- Doing Tomorrow is for projects that you have allocated to do tomorrow. There should never be more projects in this list than you are capable of doing in a single day, even if it means you can only complete a single checklist item on each card. You should stop adding to this list at the end of the day.
- Doing Today is for projects that you decided yesterday you would do today. The first thing you should do every day is move the cards for all the projects in the doing tomorrow list into the doing today list. If there are still cards for projects in your doing today list from yesterday, fear not – you are a human being – and you might want to read Mark Forster’s and Brian Tracy’s books for solutions until I have time to write a post on how to get through a day’s projects each day.
- Waiting is for projects where the next step is beyond your control and you are waiting for something to happen before you can move them to another list.
- Done is for projects where you have completed every checklist item.
Design and assign your cards
Whenever you get a new project, begin by creating a card in one of the first three lists: not doing, wishlist or to do.
- You should put it in the not doing list if you decide that it is unimportant because not doing it will not have any consequences.
- You should put it in the wishlist if you would like to do it, even though you have decided that it is unimportant because not doing it will not have any consequences.
- You should put it in the to do list if you decide that it is important because not doing it will have consequences.
Then, create a checklist called ‘Tasks’ on the card and add whatever steps are required to complete the project. You can create separate checklists with different names if you have more than one set of steps that need to be completed independently.
Next, add whatever notes you need in the form of comments and upload any files that will help you complete the project.
Finally, give yourself a due date by which time you aim to complete the project.
Now you are ready to either:
- Leave the card in the not doing or wishlist until you decide not doing it starts to have consequences; or
- Start moving the card from the to do list to the doing tomorrow list, the doing today list, and the waiting list as it moves through your workflow – until it ends up in the done list and you can stop worrying about it.
Thanks for stopping by

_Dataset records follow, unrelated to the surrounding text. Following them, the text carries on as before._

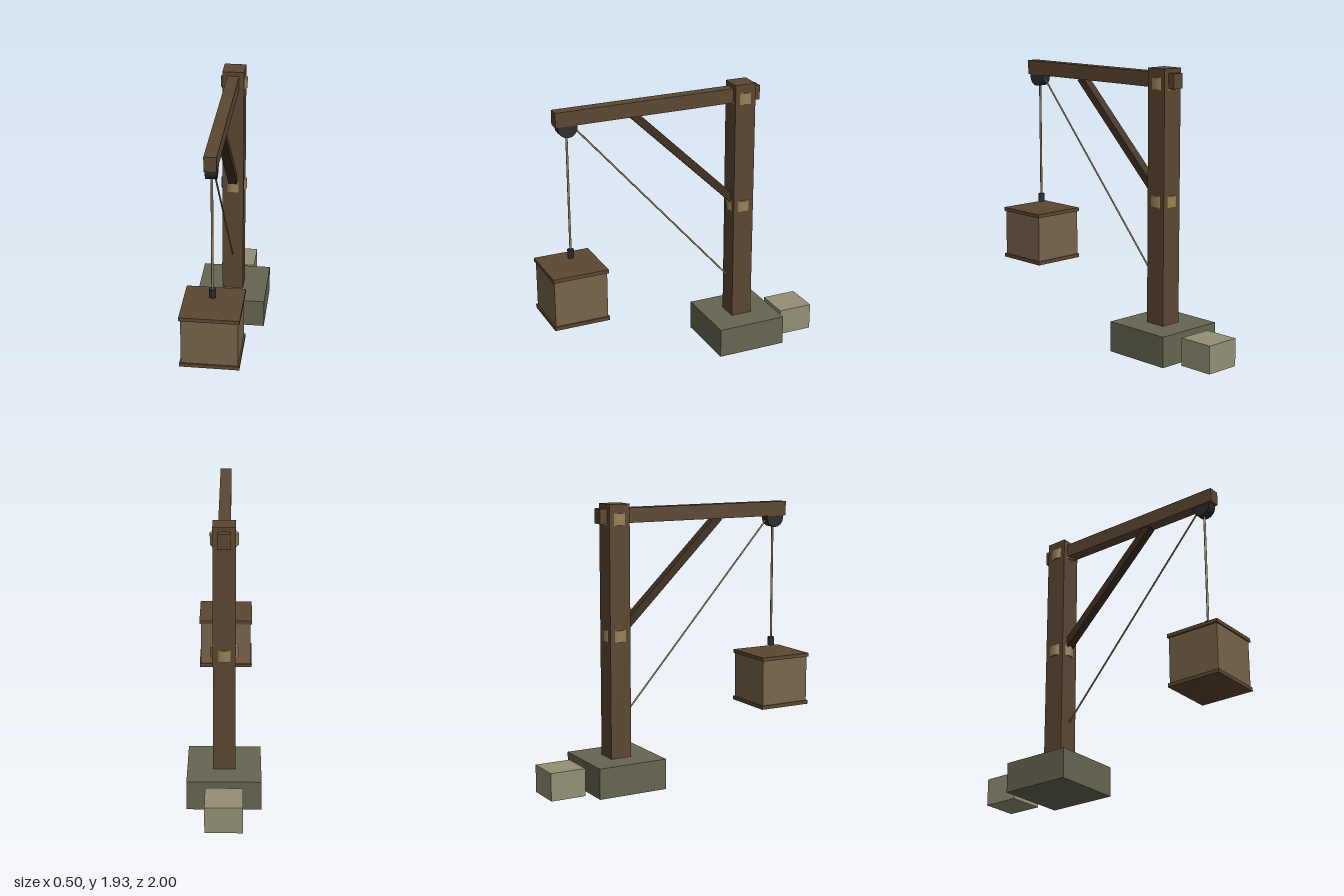
import * as THREE from 'three';

const mat = (color) => new THREE.MeshStandardMaterial({ color });
const wood = mat(0x5c4732), darkWood = mat(0x403022), crateWood = mat(0x78644a);
const stone = mat(0x676552), paleStone = mat(0x949076), rope = mat(0x8f8058);
const iron = mat(0x2c2c2e), strap = mat(0x9a8458);

export function createModel() {
  const crane = new THREE.Group();
  crane.name = 'crane';
  const postZ = -0.454, loadZ = 0.805;

  const add = (name, geometry, material, x, y, z) => {
    const mesh = new THREE.Mesh(geometry, material);
    mesh.name = name;
    mesh.position.set(x, y, z);
    crane.add(mesh);
    return mesh;
  };
  // Box given by its width, its y range and its z range
  const block = (name, material, w, y0, y1, z0, z1) =>
    add(name, new THREE.BoxGeometry(w, y1 - y0, z1 - z0), material, 0, (y0 + y1) / 2, (z0 + z1) / 2);
  // Lays a geometry built along y between two points (y, z) in the middle plane
  const between = (name, makeGeometry, material, [y0, z0], [y1, z1]) => {
    const a = new THREE.Vector3(0, y0, z0), b = new THREE.Vector3(0, y1, z1);
    const mesh = add(name, makeGeometry(a.distanceTo(b)), material, 0, (y0 + y1) / 2, (z0 + z1) / 2);
    mesh.quaternion.setFromUnitVectors(new THREE.Vector3(0, 1, 0), b.sub(a).normalize());
    return mesh;
  };

  // Stonework
  block('base', stone, 0.5, 0, 0.21, postZ - 0.25, postZ + 0.25);
  block('looseStone', paleStone, 0.25, 0, 0.19, -1, -0.75);

  // Timber frame
  block('post', wood, 0.15, 0.21, 1.93, postZ - 0.075, postZ + 0.075);
  block('beam', wood, 0.08, 1.8, 1.9, -0.58, 0.89);
  between('brace', (l) => new THREE.BoxGeometry(0.06, l, 0.055), darkWood, [1.07, -0.42], [1.81, 0.345]);

  // Eight-sided straps, showing only through the flat faces of the post
  for (const y of [1.05, 1.83])
    add('strap', new THREE.CylinderGeometry(0.092, 0.092, 0.08, 8), strap, 0, y, postZ);

  // Pulley, ropes and hook
  add('pulley', new THREE.CylinderGeometry(0.067, 0.067, 0.07, 16), iron, 0, 1.787, loadZ)
    .rotation.z = Math.PI / 2;
  between('hoistRope', (l) => new THREE.CylinderGeometry(0.008, 0.008, l, 8), rope, [0.9, loadZ], [1.76, loadZ]);
  between('haulRope', (l) => new THREE.CylinderGeometry(0.006, 0.006, l, 8), rope, [0.508, -0.37], [1.78, 0.757]);
  add('hook', new THREE.CylinderGeometry(0.023, 0.023, 0.06, 10), iron, 0, 0.895, loadZ);

  // Hanging crate with a board above and below
  block('crate', crateWood, 0.37, 0.46, 0.8, loadZ - 0.186, loadZ + 0.186);
  for (const [name, y] of [['crateFloor', 0.445], ['crateLid', 0.793]])
    block(name, wood, 0.39, y, y + 0.026, loadZ - 0.195, loadZ + 0.195);

  return crane;
}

These are just my thoughts on using one project management tool based on what I’ve read about time management and personal productivity.
If you’d like to copy my template Trello board, you can find it here.
Please let me know how it works for you if you give it a try.
I’d also like to hear about what project management tools you use and what time time management and personal productivity principles make sense to you in the comments below.